THE PROBLEM: From the first line of the data below, repeat each line exactly until you reach the line with "walls and posts"; include that line too.

##### DATASET EXCERPTS #####

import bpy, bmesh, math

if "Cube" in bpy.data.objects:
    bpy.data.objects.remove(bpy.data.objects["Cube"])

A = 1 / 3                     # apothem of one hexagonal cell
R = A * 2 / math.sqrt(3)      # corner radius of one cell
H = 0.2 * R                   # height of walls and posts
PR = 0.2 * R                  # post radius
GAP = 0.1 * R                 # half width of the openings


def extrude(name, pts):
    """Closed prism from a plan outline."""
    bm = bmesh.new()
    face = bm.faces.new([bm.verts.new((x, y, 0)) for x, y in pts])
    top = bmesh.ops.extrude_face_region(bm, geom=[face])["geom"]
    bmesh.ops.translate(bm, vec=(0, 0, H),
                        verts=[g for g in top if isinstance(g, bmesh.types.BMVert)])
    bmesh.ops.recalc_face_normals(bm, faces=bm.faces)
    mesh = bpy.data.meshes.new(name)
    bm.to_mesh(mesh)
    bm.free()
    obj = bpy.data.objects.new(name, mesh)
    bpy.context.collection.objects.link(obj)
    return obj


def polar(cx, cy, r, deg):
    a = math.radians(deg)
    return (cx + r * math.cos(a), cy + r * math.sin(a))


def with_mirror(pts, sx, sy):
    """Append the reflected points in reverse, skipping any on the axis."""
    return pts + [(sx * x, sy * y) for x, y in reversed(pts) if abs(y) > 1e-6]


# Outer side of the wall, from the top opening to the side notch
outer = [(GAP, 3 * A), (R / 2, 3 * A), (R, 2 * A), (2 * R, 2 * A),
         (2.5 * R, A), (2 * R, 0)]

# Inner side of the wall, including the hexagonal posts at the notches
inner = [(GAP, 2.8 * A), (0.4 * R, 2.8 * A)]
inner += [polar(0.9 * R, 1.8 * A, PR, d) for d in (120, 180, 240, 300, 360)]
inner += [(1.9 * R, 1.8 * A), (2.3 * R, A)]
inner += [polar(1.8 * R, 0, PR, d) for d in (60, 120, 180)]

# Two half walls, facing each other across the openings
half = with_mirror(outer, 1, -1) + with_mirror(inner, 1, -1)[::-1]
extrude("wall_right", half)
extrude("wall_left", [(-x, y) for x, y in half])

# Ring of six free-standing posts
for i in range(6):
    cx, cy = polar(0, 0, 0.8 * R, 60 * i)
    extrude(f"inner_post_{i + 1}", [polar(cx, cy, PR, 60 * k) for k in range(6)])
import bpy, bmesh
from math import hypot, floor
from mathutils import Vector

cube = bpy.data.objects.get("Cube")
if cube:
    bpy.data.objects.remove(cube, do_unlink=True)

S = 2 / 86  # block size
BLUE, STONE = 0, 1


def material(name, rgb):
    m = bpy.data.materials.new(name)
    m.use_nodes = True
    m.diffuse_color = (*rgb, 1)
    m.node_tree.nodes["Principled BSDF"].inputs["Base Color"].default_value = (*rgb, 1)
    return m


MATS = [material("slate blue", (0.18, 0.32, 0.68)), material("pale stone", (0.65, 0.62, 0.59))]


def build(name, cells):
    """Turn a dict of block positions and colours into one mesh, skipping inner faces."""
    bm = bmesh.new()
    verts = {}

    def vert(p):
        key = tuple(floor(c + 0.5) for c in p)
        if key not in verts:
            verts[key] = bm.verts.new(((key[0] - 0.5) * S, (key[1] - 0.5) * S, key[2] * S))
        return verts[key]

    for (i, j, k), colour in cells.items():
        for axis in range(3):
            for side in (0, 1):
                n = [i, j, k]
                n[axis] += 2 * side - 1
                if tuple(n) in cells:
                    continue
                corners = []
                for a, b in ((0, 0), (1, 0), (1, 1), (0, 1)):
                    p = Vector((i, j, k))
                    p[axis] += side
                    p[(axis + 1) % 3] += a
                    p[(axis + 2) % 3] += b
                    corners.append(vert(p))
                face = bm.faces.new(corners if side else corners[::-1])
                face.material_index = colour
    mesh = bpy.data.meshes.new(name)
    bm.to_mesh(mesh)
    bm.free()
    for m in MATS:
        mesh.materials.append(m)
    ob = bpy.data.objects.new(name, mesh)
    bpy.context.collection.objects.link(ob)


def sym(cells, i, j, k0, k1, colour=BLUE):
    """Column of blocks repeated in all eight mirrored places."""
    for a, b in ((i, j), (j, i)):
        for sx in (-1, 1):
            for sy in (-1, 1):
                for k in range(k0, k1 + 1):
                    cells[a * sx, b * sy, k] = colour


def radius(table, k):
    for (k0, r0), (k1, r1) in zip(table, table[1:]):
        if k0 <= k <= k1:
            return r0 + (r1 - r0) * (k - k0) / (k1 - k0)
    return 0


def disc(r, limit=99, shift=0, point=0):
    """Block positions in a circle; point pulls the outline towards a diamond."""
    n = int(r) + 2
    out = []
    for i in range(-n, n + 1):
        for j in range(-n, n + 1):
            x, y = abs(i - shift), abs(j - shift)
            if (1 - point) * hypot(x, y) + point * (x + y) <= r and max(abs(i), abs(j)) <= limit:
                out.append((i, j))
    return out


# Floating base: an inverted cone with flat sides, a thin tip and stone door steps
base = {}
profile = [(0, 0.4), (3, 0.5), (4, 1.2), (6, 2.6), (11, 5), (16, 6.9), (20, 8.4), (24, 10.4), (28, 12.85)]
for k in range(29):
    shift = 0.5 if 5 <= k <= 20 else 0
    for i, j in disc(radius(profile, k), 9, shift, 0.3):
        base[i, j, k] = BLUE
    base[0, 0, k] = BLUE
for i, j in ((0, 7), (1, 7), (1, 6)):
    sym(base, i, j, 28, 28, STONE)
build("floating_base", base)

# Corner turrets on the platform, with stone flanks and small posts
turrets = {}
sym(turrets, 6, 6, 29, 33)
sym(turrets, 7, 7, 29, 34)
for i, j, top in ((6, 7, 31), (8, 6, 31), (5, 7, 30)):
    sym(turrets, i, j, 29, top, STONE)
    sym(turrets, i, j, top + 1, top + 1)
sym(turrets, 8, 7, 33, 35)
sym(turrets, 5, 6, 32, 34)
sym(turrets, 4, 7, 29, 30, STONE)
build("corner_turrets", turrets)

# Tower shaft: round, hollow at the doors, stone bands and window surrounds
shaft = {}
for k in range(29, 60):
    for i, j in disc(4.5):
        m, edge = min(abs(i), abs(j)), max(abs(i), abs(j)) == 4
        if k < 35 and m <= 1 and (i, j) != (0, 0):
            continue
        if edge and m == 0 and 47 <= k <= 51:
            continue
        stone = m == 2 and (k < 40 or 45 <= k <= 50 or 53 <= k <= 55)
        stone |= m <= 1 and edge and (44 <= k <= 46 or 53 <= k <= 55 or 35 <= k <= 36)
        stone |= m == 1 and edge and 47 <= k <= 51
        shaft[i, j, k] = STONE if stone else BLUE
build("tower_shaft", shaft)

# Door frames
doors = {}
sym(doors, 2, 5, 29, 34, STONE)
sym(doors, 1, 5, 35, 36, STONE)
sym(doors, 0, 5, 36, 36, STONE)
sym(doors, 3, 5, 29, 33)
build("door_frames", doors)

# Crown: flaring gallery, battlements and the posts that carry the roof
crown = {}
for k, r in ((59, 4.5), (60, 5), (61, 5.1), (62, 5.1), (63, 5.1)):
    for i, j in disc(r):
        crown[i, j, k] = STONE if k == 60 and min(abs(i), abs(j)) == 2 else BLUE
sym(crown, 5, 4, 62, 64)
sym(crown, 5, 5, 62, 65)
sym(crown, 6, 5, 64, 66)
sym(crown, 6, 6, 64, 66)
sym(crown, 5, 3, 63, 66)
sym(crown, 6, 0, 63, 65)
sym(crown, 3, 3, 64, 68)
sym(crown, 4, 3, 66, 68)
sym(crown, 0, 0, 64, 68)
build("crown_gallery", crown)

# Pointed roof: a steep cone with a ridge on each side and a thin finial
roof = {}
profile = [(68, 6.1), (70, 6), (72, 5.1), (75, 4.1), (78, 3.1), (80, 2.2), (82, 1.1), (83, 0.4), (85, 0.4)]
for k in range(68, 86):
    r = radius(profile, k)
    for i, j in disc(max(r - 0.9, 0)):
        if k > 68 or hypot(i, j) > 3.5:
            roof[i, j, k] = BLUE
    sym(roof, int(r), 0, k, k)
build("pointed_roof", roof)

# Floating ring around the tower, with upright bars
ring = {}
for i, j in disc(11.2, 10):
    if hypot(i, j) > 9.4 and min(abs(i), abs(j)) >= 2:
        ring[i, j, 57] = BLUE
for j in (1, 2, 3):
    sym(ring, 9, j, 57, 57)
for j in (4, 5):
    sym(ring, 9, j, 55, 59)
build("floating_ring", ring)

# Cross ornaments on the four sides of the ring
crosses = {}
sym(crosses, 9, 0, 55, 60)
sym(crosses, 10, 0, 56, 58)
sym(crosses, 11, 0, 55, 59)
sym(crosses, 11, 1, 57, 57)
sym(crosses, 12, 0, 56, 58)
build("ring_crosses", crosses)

#####

RESULT FOR THIS EXERCISE:
import bpy, bmesh, math

if "Cube" in bpy.data.objects:
    bpy.data.objects.remove(bpy.data.objects["Cube"])

A = 1 / 3                     # apothem of one hexagonal cell
R = A * 2 / math.sqrt(3)      # corner radius of one cell
H = 0.2 * R                   # height of walls and posts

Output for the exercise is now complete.